_WORK INSTRUCTIONS_. Which lines of the records below contain the word "rimHeight"? Copy each of them out.

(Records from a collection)
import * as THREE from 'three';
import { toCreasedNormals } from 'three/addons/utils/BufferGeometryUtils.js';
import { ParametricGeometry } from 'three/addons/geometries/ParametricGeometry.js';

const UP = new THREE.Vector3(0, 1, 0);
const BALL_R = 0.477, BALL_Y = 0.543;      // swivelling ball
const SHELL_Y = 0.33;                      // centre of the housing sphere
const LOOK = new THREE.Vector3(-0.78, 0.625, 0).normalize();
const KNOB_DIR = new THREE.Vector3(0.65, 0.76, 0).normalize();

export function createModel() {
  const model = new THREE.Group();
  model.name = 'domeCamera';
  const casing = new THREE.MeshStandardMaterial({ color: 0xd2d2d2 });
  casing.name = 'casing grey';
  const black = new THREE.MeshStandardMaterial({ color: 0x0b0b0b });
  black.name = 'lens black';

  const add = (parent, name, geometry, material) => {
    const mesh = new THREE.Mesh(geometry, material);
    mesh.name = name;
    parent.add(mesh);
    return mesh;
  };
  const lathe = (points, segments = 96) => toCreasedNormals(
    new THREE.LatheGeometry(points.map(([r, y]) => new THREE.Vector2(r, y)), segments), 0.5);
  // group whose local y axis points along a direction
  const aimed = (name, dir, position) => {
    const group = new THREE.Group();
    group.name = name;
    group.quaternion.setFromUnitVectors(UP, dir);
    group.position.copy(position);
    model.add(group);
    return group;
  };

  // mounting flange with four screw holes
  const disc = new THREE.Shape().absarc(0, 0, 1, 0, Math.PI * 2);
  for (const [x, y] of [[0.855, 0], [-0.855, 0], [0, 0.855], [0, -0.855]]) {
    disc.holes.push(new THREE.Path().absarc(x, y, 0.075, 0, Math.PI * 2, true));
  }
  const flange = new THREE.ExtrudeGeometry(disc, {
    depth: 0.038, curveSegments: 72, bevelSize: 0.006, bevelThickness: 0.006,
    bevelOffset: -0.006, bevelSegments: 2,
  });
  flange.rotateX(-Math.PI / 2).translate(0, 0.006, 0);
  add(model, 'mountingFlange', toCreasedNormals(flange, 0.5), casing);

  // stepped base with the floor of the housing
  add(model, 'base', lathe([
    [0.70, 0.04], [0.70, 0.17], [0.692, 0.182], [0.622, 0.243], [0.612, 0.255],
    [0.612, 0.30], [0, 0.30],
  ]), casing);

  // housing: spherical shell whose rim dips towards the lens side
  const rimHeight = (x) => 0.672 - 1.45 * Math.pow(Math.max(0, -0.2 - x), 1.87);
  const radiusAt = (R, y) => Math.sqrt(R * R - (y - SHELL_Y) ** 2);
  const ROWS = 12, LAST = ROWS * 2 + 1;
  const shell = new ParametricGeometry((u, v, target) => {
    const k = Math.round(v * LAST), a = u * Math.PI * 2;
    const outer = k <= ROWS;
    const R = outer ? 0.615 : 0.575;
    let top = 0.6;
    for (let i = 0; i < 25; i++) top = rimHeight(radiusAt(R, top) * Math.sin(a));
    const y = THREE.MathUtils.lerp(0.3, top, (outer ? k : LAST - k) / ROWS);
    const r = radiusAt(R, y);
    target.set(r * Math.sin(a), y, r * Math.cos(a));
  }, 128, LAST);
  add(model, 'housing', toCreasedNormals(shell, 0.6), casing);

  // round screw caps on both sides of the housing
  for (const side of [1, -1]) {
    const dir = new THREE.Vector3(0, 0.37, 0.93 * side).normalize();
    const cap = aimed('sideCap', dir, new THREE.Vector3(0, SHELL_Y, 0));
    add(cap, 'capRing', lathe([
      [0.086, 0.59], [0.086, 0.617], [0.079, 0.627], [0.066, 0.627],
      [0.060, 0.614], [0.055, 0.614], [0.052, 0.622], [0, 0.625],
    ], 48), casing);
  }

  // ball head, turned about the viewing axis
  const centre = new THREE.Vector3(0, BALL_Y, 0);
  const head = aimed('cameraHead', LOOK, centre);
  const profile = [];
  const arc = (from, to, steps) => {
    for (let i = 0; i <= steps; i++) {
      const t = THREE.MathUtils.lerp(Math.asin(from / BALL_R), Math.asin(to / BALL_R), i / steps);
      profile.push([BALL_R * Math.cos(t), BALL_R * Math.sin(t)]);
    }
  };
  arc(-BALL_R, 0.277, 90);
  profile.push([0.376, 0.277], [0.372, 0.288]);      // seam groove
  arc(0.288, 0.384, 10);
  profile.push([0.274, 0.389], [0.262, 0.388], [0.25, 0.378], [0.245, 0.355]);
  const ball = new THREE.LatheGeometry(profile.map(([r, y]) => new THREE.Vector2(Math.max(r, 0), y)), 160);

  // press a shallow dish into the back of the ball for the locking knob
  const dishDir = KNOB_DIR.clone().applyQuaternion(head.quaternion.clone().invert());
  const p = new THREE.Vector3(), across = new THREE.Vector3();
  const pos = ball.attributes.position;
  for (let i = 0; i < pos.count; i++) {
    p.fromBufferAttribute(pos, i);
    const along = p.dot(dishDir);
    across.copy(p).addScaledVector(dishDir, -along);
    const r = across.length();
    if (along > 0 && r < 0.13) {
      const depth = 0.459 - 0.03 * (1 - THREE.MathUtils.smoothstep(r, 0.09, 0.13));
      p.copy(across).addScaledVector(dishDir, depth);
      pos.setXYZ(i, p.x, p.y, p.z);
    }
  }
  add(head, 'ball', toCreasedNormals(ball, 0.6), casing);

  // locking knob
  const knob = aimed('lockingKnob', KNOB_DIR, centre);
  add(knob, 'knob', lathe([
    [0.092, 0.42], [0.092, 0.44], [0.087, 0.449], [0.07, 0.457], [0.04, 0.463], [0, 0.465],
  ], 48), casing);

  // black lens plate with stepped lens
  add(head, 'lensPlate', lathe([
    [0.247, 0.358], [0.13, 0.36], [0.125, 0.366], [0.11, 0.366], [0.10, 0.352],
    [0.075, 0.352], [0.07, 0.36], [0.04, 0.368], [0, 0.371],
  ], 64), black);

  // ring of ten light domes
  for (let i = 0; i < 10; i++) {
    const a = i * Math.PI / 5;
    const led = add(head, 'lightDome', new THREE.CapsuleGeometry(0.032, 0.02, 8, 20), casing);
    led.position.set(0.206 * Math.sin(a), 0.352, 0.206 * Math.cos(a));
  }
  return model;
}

_SOLUTION TO THE PROBLEM_.
  const rimHeight = (x) => 0.672 - 1.45 * Math.pow(Math.max(0, -0.2 - x), 1.87);
    for (let i = 0; i < 25; i++) top = rimHeight(radiusAt(R, top) * Math.sin(a));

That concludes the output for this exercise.